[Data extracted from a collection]
= Beginning of Section =
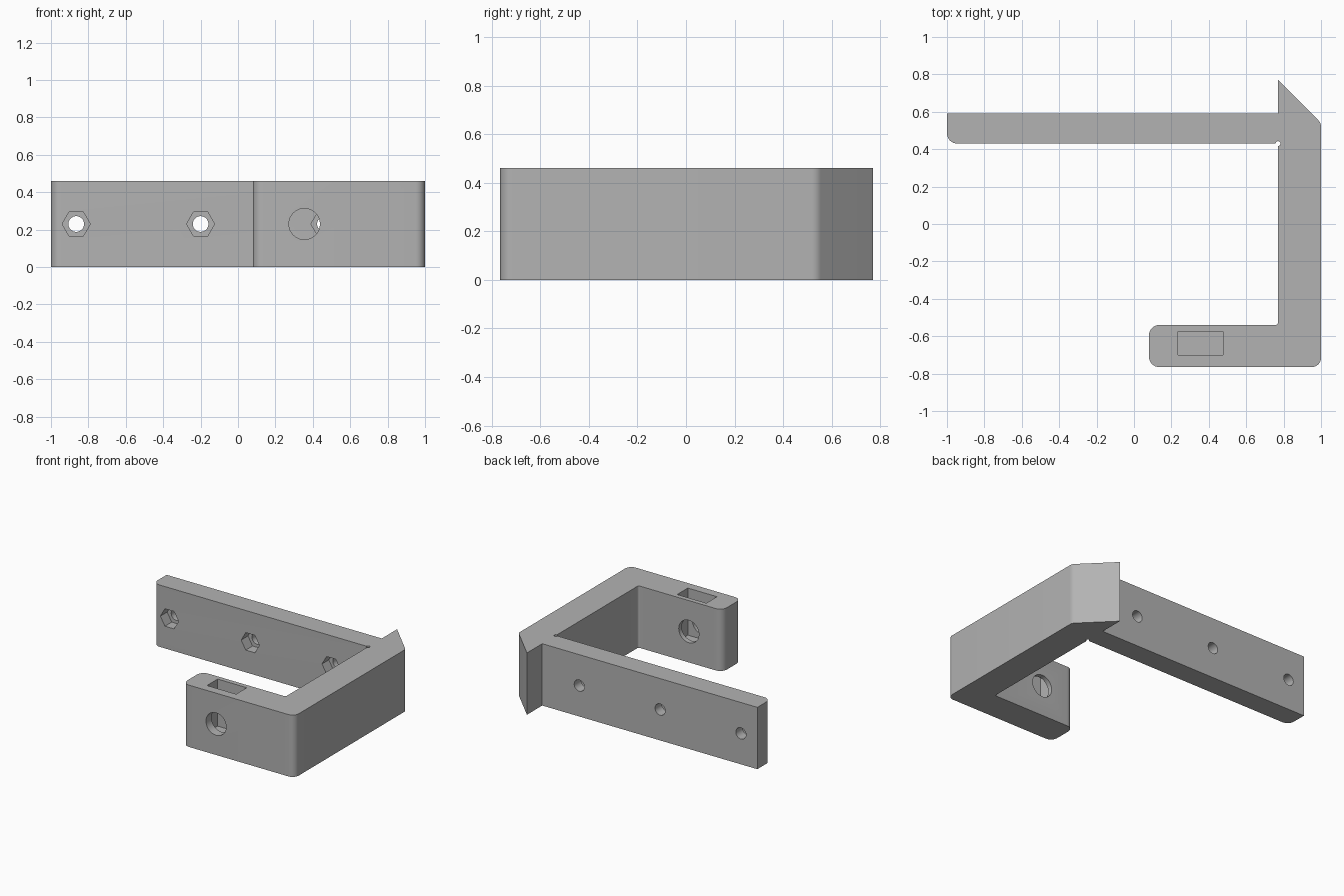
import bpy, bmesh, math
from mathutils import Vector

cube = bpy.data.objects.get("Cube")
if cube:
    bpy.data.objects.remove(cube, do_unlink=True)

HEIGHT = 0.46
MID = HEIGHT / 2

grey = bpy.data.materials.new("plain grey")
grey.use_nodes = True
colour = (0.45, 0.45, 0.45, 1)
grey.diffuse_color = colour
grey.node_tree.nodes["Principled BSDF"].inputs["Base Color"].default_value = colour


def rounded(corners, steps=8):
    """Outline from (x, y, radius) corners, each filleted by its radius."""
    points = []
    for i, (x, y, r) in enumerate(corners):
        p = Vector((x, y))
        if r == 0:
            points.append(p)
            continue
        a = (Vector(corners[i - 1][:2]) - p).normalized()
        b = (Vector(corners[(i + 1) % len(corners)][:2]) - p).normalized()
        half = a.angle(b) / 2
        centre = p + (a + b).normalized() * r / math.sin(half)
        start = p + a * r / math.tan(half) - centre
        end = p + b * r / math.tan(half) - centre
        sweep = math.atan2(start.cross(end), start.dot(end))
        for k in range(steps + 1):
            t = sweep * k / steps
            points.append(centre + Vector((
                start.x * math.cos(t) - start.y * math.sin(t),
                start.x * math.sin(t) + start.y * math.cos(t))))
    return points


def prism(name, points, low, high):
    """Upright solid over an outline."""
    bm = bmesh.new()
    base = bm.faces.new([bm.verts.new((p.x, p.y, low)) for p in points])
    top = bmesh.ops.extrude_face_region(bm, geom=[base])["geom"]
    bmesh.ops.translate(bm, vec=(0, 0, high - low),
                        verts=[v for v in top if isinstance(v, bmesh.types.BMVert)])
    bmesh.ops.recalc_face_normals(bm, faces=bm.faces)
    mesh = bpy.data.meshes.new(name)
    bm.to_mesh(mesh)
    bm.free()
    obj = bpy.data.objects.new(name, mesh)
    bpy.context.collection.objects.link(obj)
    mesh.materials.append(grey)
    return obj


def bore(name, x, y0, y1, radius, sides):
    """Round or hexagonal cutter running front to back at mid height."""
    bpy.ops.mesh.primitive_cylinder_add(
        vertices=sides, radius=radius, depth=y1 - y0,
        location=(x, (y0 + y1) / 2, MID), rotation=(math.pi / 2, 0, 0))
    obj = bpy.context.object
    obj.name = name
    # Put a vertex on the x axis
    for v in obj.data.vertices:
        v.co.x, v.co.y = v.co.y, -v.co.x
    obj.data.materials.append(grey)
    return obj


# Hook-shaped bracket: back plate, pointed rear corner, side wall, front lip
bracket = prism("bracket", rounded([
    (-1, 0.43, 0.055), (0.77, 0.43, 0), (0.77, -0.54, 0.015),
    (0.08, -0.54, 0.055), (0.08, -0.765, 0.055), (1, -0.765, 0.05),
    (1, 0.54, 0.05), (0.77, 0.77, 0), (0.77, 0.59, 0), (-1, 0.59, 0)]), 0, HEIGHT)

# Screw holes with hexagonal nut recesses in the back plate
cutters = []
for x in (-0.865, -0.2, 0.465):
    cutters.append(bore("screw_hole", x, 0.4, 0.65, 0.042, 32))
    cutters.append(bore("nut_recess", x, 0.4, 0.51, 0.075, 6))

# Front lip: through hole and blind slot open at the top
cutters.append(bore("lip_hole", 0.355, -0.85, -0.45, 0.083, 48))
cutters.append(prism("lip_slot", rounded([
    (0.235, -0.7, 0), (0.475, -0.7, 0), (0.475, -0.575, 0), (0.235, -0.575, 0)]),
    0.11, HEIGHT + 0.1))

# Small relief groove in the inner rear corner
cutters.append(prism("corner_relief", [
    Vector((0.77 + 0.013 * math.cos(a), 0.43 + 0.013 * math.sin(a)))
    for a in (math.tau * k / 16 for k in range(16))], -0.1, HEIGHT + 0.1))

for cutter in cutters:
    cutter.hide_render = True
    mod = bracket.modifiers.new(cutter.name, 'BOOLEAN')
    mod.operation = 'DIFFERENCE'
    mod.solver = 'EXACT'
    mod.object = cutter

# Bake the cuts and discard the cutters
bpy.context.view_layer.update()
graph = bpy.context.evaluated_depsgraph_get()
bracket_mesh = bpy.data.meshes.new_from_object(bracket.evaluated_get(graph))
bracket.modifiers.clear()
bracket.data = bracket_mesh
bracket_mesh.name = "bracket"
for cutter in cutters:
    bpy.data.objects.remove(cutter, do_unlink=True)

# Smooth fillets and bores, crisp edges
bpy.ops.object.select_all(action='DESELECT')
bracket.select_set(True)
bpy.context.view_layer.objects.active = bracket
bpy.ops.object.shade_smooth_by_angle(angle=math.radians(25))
= End of Section =
= Beginning of Section =
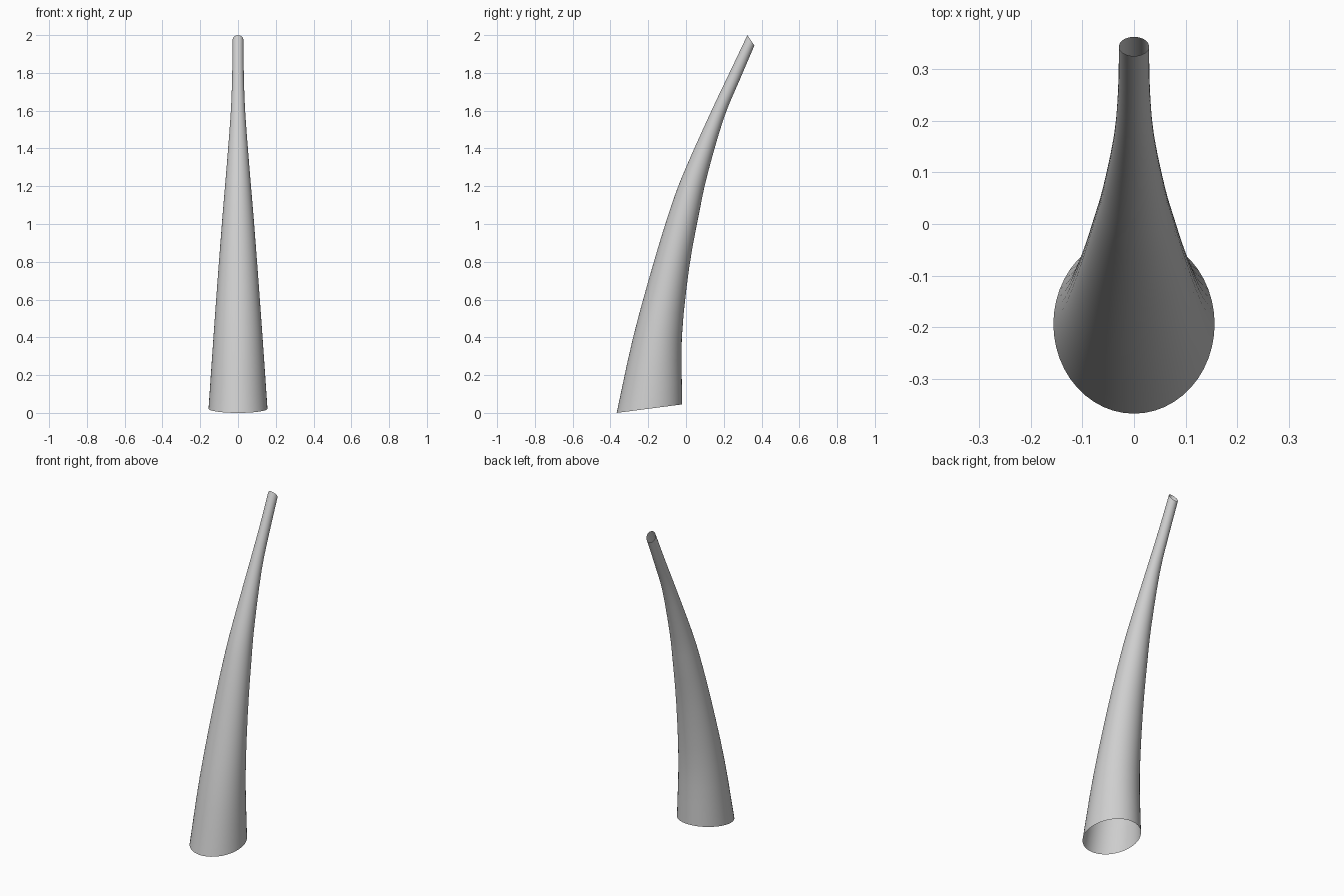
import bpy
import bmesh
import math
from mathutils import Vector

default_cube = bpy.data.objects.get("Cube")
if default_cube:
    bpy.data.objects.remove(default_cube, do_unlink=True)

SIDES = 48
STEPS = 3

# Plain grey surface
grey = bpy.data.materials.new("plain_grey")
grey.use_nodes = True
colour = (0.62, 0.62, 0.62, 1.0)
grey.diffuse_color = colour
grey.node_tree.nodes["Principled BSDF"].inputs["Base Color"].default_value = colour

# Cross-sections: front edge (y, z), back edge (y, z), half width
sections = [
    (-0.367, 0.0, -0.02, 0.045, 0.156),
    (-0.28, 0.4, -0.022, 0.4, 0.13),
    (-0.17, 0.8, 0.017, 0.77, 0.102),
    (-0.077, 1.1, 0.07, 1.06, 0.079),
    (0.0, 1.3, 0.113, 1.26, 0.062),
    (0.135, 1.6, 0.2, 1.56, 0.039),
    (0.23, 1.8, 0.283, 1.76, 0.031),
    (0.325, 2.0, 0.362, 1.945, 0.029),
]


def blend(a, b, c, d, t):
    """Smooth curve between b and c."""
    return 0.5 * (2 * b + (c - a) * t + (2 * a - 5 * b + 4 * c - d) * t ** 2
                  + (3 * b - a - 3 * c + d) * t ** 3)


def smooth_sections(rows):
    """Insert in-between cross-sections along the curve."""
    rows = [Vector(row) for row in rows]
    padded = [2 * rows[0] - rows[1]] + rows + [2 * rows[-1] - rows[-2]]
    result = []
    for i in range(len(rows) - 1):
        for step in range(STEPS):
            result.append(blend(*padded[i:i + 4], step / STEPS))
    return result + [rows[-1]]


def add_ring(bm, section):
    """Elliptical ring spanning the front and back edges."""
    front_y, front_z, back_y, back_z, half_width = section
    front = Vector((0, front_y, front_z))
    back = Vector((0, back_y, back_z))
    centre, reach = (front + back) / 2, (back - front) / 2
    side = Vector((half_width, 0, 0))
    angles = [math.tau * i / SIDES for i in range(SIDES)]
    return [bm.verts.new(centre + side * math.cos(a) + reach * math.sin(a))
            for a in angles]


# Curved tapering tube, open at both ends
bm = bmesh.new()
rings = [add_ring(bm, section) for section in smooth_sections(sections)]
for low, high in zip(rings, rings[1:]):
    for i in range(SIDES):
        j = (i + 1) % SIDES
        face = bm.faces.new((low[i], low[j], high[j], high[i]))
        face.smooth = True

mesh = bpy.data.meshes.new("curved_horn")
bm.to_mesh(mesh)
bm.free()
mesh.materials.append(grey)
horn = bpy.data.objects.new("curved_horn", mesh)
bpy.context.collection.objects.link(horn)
= End of Section =
= Beginning of Section =
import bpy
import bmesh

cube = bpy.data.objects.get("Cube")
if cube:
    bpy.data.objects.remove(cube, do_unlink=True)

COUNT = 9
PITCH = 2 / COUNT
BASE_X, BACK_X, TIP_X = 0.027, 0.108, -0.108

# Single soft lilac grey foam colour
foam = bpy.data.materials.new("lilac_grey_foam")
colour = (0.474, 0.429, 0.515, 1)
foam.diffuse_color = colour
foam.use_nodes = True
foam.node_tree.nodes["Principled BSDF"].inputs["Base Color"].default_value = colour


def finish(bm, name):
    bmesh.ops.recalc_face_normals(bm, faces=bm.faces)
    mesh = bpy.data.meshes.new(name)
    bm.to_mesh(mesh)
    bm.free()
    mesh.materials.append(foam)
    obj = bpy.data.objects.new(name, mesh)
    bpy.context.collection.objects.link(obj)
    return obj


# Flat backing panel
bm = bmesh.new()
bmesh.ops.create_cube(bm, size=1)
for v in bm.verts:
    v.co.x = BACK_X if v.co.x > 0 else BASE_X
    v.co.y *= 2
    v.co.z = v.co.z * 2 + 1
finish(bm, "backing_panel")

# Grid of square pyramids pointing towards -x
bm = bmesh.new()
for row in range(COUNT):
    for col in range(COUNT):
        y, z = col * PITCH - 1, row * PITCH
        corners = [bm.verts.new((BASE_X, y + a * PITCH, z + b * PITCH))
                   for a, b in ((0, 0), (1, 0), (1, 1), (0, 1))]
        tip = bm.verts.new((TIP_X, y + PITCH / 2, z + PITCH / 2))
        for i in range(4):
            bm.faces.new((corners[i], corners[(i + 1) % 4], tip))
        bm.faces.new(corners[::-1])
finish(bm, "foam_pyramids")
= End of Section =
To do
Look above for the line holding "import bpy, bmesh, math", then set down exactly that line and every line after it up to and including the line holding "base = bm.faces.new([bm.verts.new((p.x, p.y, low))", with nothing else.

Task response
import bpy, bmesh, math
from mathutils import Vector

cube = bpy.data.objects.get("Cube")
if cube:
    bpy.data.objects.remove(cube, do_unlink=True)

HEIGHT = 0.46
MID = HEIGHT / 2

grey = bpy.data.materials.new("plain grey")
grey.use_nodes = True
colour = (0.45, 0.45, 0.45, 1)
grey.diffuse_color = colour
grey.node_tree.nodes["Principled BSDF"].inputs["Base Color"].default_value = colour


def rounded(corners, steps=8):
    """Outline from (x, y, radius) corners, each filleted by its radius."""
    points = []
    for i, (x, y, r) in enumerate(corners):
        p = Vector((x, y))
        if r == 0:
            points.append(p)
            continue
        a = (Vector(corners[i - 1][:2]) - p).normalized()
        b = (Vector(corners[(i + 1) % len(corners)][:2]) - p).normalized()
        half = a.angle(b) / 2
        centre = p + (a + b).normalized() * r / math.sin(half)
        start = p + a * r / math.tan(half) - centre
        end = p + b * r / math.tan(half) - centre
        sweep = math.atan2(start.cross(end), start.dot(end))
        for k in range(steps + 1):
            t = sweep * k / steps
            points.append(centre + Vector((
                start.x * math.cos(t) - start.y * math.sin(t),
                start.x * math.sin(t) + start.y * math.cos(t))))
    return points


def prism(name, points, low, high):
    """Upright solid over an outline."""
    bm = bmesh.new()
    base = bm.faces.new([bm.verts.new((p.x, p.y, low)) for p in points])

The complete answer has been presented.